by Clarence Page
Republicans are not alone in their outrage that the IRS singled out tea party groups for extra scrutiny on their applications for nonprofit status. Nobody likes to be profiled.
The IRS folks should have known better. "You've got to spread the scrutiny around a little," as comedian Amy Poehler advised on "Saturday Night Live." "Even the TSA pulls a white guy out of the security line every once in a while. Y'know, just to make it look good." Right. At least try to make it look fair.
It's ironic to see the tables turned on conservatives, who tend to defend aggressive profiling, a legal form of prejudice, as a tool for pursuing terrorists and other criminals.
I'm on their side in this IRS case. I question any overreliance on superficial characteristics like race, religion or party affiliation in deciding whom to target for extra scrutiny.
At the same time, having a name and mission that are associated with cutting taxes and government spending is probably no less eye-catching at IRS than vanity license plates that announce, "I SPEED."
That's what happened at the Cincinnati regional IRS office, according to the Treasury Inspector General for Tax Administration's report. In 2009, after the rise of the tea party movement, the IRS office began to use "inappropriate criteria" that led to "significant delays" in some requests for 501(c)(4) status as nonprofit "social welfare" organizations. The designation allows groups to receive tax advantages while participating directly in elections, provided they focused mostly on "social welfare" and not candidate advocacy.
The "inappropriate criteria" included searches for such politically loaded keywords as "tea party," "patriots," "take back the country" and "9/12" (associated with Glenn Beck's 9/12 Project). That process led to a disproportionate number of conservative groups having their applications held up for extra scrutiny that lasted more than a year, the report said.
As if that unfairness wasn't bad enough, it also didn't work. The IG found that of the 298 groups that the IRS selected for further review over the past two years, 91 should not have been selected and an estimated 185 additional cases should have been.
In other words, the IRS wound up investigating a lot of applicants it should not have been investigating while approving others who should have been further scrutinized.
"If you wanted to make a case against profiling," as Slate technology columnist Farhad Manjoo observed, "you couldn't pick a better example than what happened here."
But the big question occupying Capitol Hill is, who is to blame?

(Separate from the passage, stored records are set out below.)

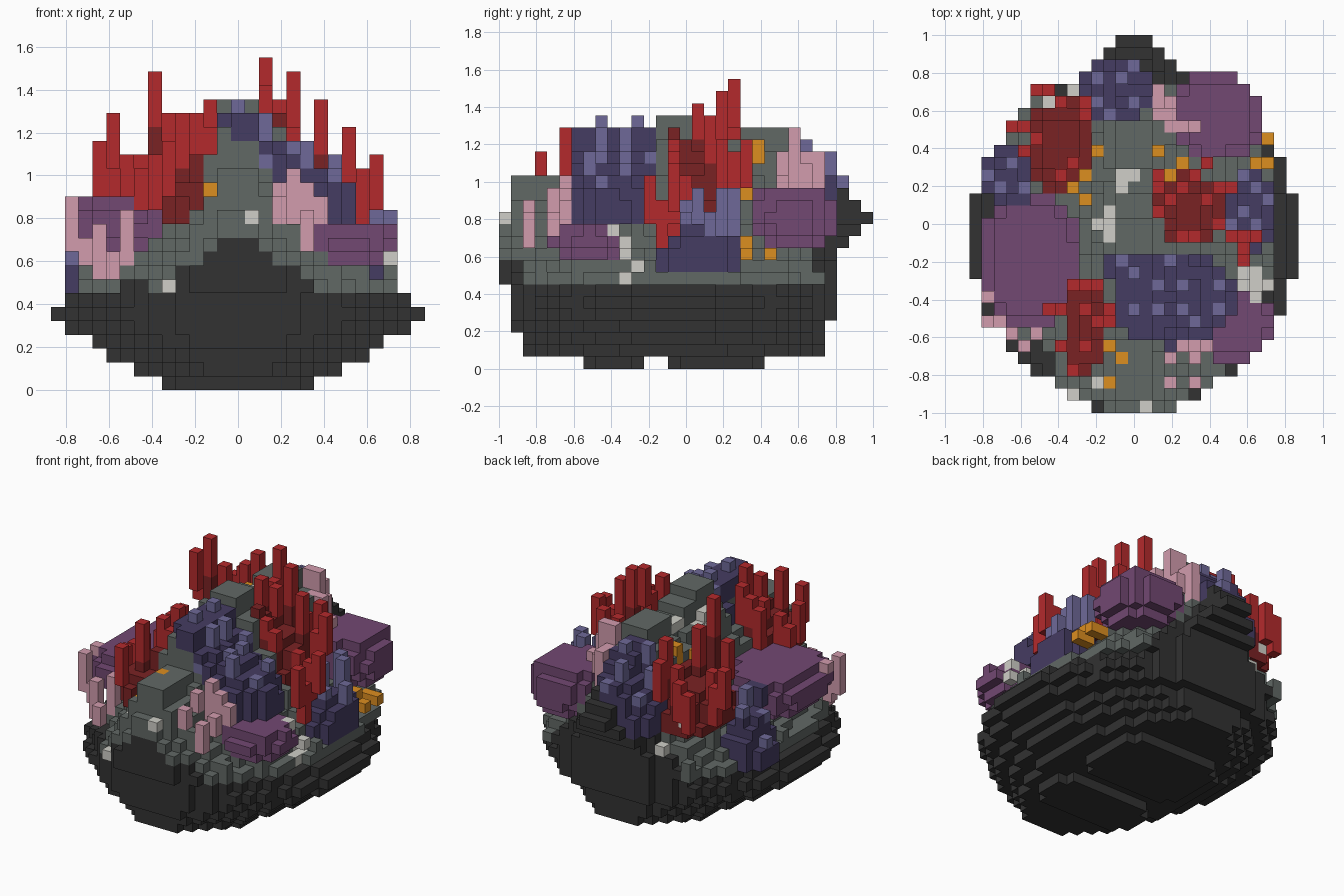
import bpy, bmesh, math, random
from mathutils import Vector

random.seed(4)
if "Cube" in bpy.data.objects:
    bpy.data.objects.remove(bpy.data.objects["Cube"])

V = 2 / 31          # edge length of one block
cells = {}          # (x, y, z) -> (part, colour)
PALETTE = {
    "dark_stone": (50, 50, 50), "grey_stone": (97, 104, 101),
    "pale_shell": (208, 207, 200), "deep_red": (122, 34, 36),
    "bright_red": (180, 42, 44), "deep_blue": (69, 60, 98),
    "light_blue": (110, 105, 152), "purple": (114, 72, 114),
    "pink": (210, 156, 174), "orange": (220, 142, 32)}


def material(name):
    lin = [(c / 255 / 12.92 if c < 11 else ((c / 255 + .055) / 1.055) ** 2.4) for c in PALETTE[name]]
    m = bpy.data.materials.new(name)
    m.use_nodes = True
    m.diffuse_color = (*lin, 1)
    m.node_tree.nodes["Principled BSDF"].inputs["Base Color"].default_value = (*lin, 1)
    return m


MATS = {n: material(n) for n in PALETTE}


def ellipse(cx, cy, rx, ry):
    """Grid columns inside an ellipse, with squared radius."""
    for x in range(math.floor(cx - rx), math.ceil(cx + rx) + 1):
        for y in range(math.floor(cy - ry), math.ceil(cy + ry) + 1):
            r = ((x - cx) / rx) ** 2 + ((y - cy) / ry) ** 2
            if r <= 1:
                yield x, y, r


# Terraced underside of the rock: half width, front row, back row
LAYERS = [(7, -13, 11), (9, -13, 11), (10, -14, 11), (12, -14, 12), (13, -14, 12), (12, -14, 12)]
for z, (half, y0, y1) in enumerate(LAYERS, 1):
    for x, y, r in ellipse(0, (y0 + y1) / 2, half + .4, (y1 - y0) / 2 + .9):
        cells[x, y, z] = ("rock_base", "dark_stone")
# Two flat pads beneath
for y0, y1 in ((-8, -4), (-1, 6)):
    for x in range(-5, 6):
        for y in range(y0, y1 + 1):
            if abs(x) < 5 or y0 < y < y1:
                cells[x, y, 0] = ("rock_feet", "dark_stone")

# Ridge profile from front to back: row, top layer
RIDGE = [(-15, 12), (-14, 15), (-10, 15), (-9, 18), (-3, 18), (-2, 20), (0, 20), (1, 19),
         (2, 19), (4, 18), (5, 19), (8, 19), (9, 17), (11, 15), (13, 14), (14, 13), (15, 12)]


def ridge(y):
    for (a, p), (b, q) in zip(RIDGE, RIDGE[1:]):
        if a <= y <= b:
            return p + (q - p) * (y - a) / (b - a)


# Upper mound with dark noses at the front and back
ground = {}
for y in range(-15, 16):
    width = 11.9 * math.sqrt(1 - (y / 15.7) ** 2)
    if y > 11:
        width = 16.5 - y
    for x in range(-int(width), int(width) + 1):
        t = max(0, abs(x) - 1) / width
        top = round(6 + (ridge(y) - 6) * (1 - t) ** 1.5)
        if abs(x) > 2 and random.random() < .15:
            top += 1
        if y > 12:
            top = max(top, y - 3)
        ground[x, y] = top
        dark = 6
        if y > 8:
            dark = 14 - abs(x)
        elif y < -11:
            dark = 10.8 - .7 * abs(x)
        if y < -9 and x < -6:
            dark = 7
        for z in range(y - 3 if y > 12 else 7, top + 1):
            stone = y > 12 or z <= max(6, dark)
            cells[x, y, z] = ("rock_nose", "dark_stone") if stone else ("mound", "grey_stone")


def column(part, colour, x, y, z0, z1):
    for z in range(z0, z1 + 1):
        cells[x, y, z] = (part, colour)


def dome(part, body, tip, centre, radii, base, peak, tips):
    """Rounded coral body with taller single-block branches."""
    tops = {}
    for x, y, r in ellipse(*centre, *radii):
        g = ground.get((x, y), base - 1)
        tops[x, y] = max(round(base + (peak - base) * math.sqrt(1 - r)), g + 1)
        column(part, body, x, y, min(max(g, base), tops[x, y]), tops[x, y])
    for x, y, z in tips:
        if (x, y) in tops:
            column(part, body, x, y, tops[x, y], z - 4)
        column(part, tip, x, y, max(z - 3, min(z, tops.get((x, y), 0) + 1)), z)


def table(part, centre, radii, z0, z1):
    """Lens-shaped coral shelf with stepped edges."""
    tops = {}
    for z in range(z0, z1 + 1):
        s = .45 + .55 * math.sin(math.pi * (.15 + .62 * (z - z0) / (z1 - z0)))
        for x, y, r in ellipse(*centre, radii[0] * s, radii[1] * s):
            cells[x, y, z] = (part, "purple")
            tops[x, y] = z
    for (x, y), top in tops.items():
        for z in range(top + 1, 24):
            cells.pop((x, y, z), None)
        ground[x, y] = top


# Purple shelf corals
table("large_table_coral", (-8.4, -3), (4.4, 5.6), 10, 13)
table("back_table_coral", (6.8, 8.9), (3.8, 3.8), 10, 14)
table("front_table_coral", (8, -8), (3.7, 3.4), 9, 11)

# Blue knobbly corals
BLUE = ("deep_blue", "light_blue")
dome("main_blue_coral", *BLUE, (3.3, -6.2), (5.2, 3.9), 12, 16,
     [(0, -4, 20), (2, -5, 19), (0, -7, 20), (4, -5, 17), (7, -5, 16), (2, -7, 19),
      (4, -7, 17), (5, -8, 17), (2, -9, 16), (7, -7, 15), (3, -3, 17)])
dome("blue_ridge_end", *BLUE, (-1, -3.5), (2.2, 1), 15, 18, [(-1, -3, 19)])
dome("side_blue_coral", *BLUE, (9.6, 1.2), (2.2, 3.4), 8, 11,
     [(10, 3, 14), (9, 1, 14), (10, 0, 12), (9, 4, 14), (11, 2, 12), (8, 0, 13)])
dome("edge_blue_coral", *BLUE, (-10.2, 4), (2.1, 2.5), 7, 11,
     [(-11, 3, 11), (-10, 5, 12), (-9, 3, 13), (-12, 4, 9)])
dome("back_blue_coral", *BLUE, (-1.3, 11), (3, 2.7), 11, 15,
     [(-1, 12, 17), (-3, 10, 16), (0, 10, 18), (-2, 9, 18), (0, 13, 15), (-3, 12, 14)])

# Red branching corals
RED = ("deep_red", "bright_red")
dome("back_red_coral", *RED, (-6, 6.5), (2.6, 4), 11, 14,
     [(-10, 8, 17), (-9, 8, 15), (-9, 6, 19), (-8, 11, 15), (-7, 11, 16),
      (-6, 10, 17), (-4, 10, 17), (-4, 9, 19), (-6, 4, 22), (-5, 5, 19),
      (-8, 7, 16)])
dome("side_red_coral", *RED, (4.5, 1.3), (2.7, 3), 12, 16,
     [(2, 4, 23), (2, 3, 20), (4, 3, 22), (6, 5, 18), (5, 4, 17), (2, 1, 21), (3, 2, 20),
      (6, 2, 20), (7, 3, 16), (8, 3, 18), (4, -1, 18), (5, -1, 17), (8, -1, 14),
      (9, -1, 15), (10, -1, 16), (9, -2, 13), (9, -3, 15), (7, 0, 15)])
dome("front_red_coral", *RED, (-4, -8.5), (1.7, 4), 12, 15,
     [(-5, -5, 17), (-4, -5, 18), (-3, -5, 19), (-7, -7, 15), (-6, -7, 16), (-4, -7, 17),
      (-2, -7, 20), (-3, -8, 19), (-6, -10, 16), (-5, -12, 17), (-4, -10, 19),
      (-2, -8, 18)])

# Pink finger corals
PINK = {
    "back_pink_coral": [(2, 11, 14, 17), (2, 10, 16, 17), (3, 10, 15, 16), (3, 9, 15, 19),
                        (3, 8, 15, 17), (4, 8, 14, 17), (5, 8, 15, 15), (2, 9, 17, 19)],
    "front_pink_coral": [(3, -13, 10, 13), (5, -13, 10, 12), (4, -10, 11, 15), (5, -10, 11, 14),
                         (3, -11, 11, 14), (5, -11, 11, 12), (6, -10, 11, 13)],
    "edge_pink_coral": [(-12, -6, 10, 13), (-12, -8, 10, 13), (-11, -8, 9, 10),
                        (-10, -9, 8, 11), (-9, -10, 8, 9), (-8, -9, 9, 12)]}
for part, sticks in PINK.items():
    for x, y, z0, z1 in sticks:
        column(part, "pink", x, y, min(z1, max(z0, ground.get((x, y), 0) + 1)), z1)


def scatter(part, colour, spots, tall):
    """Small growths resting on whatever is beneath."""
    for x, y in spots:
        top = max((c[2] for c in cells if c[:2] == (x, y)), default=8)
        column(part, colour, x, y, top, top + tall)


scatter("orange_sponges", "orange",
        [(-3, 6), (2, 6), (4, 5), (-4, 4), (-5, 3), (-4, 2)], 1)
scatter("low_sponges", "orange", [(-2, -13), (-2, -10), (-1, -11), (3, 4)], 0)
for y, z in ((5, 10), (7, 9)):
    column("rim_sponges", "orange", 10, y, 9, z)
    column("rim_sponges", "orange", 11, y, 9, 9)
scatter("pale_shells", "pale_shell",
        [(0, 4), (-1, 4), (-1, 3), (-2, 1), (-3, 0), (-2, 0), (-2, -1), (-7, 10), (-5, 11),
         (-3, -13), (1, -15), (-5, -14), (10, -5), (10, -4), (9, -5), (9, -4), (10, -6)], 0)
column("rim_shell", "pale_shell", 11, -5, 9, 9)

# Build one mesh per part from the exposed block faces
AXES = [Vector(a) for a in ((1, 0, 0), (0, 1, 0), (0, 0, 1))]
for part in sorted({p for p, c in cells.values()}):
    bm = bmesh.new()
    verts, slots = {}, []
    mesh = bpy.data.meshes.new(part)
    for (x, y, z), (owner, colour) in cells.items():
        if owner != part:
            continue
        if colour not in slots:
            slots.append(colour)
            mesh.materials.append(MATS[colour])
        centre = Vector((x, y, z + .5))
        for i in range(3):
            for sign in (1, -1):
                n = AXES[i] * sign
                if (x + int(n.x), y + int(n.y), z + int(n.z)) in cells:
                    continue
                u, w = AXES[(i + 1) % 3], AXES[(i + 2) % 3] * sign
                quad = []
                for a, b in ((-1, -1), (1, -1), (1, 1), (-1, 1)):
                    p = ((centre + (n + u * a + w * b) / 2) * V).to_tuple(4)
                    quad.append(verts.get(p) or verts.setdefault(p, bm.verts.new(p)))
                bm.faces.new(quad).material_index = slots.index(colour)
    bm.to_mesh(mesh)
    bm.free()
    bpy.context.collection.objects.link(bpy.data.objects.new(part, mesh))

House Speaker John Boehner's remarks on the scandal this past week reveal a familiar Republican reflex: BOF -- Blame (President Barack) Obama First -- even as they're groping to find evidence that the president had anything to do with it.
"It's pretty inconceivable to me that the president wouldn't know," the Boehner said in an interview on Fox News Channel Wednesday. He was reacting to Obama's claim a week earlier that he did not know anything about the inspector general's report on the scandal before it was released earlier this month.
Boehner acknowledged that the president's White House aides might have deliberately withheld the information from him, but again he said that was "inconceivable."
IRS officials didn't help much with their stonewalling and convenient claims of ignorance or amnesia before a House investigative committee. And White House officials didn't help matters much by changing their own stories about who in the White House knew what and when.
Yet by the end of the week there still was no evidence that President Obama knew about it any earlier than he said he did. Since the Watergate scandal, when President Richard Nixon directed the IRS to audit his designated "enemies" from the Oval Office, presidents have been extra cautious about steering clear of the agency, which is an independent arm of the Treasury Department.
That's how it should be. The Justice Department is investigating, and so are several congressional committees. Speaker Boehner said he saw no need for a special prosecutor. I think he and his fellow Republicans would rather talk and talk about this IRS mess as long as they can -- like what didn't the president know and when didn't he know it.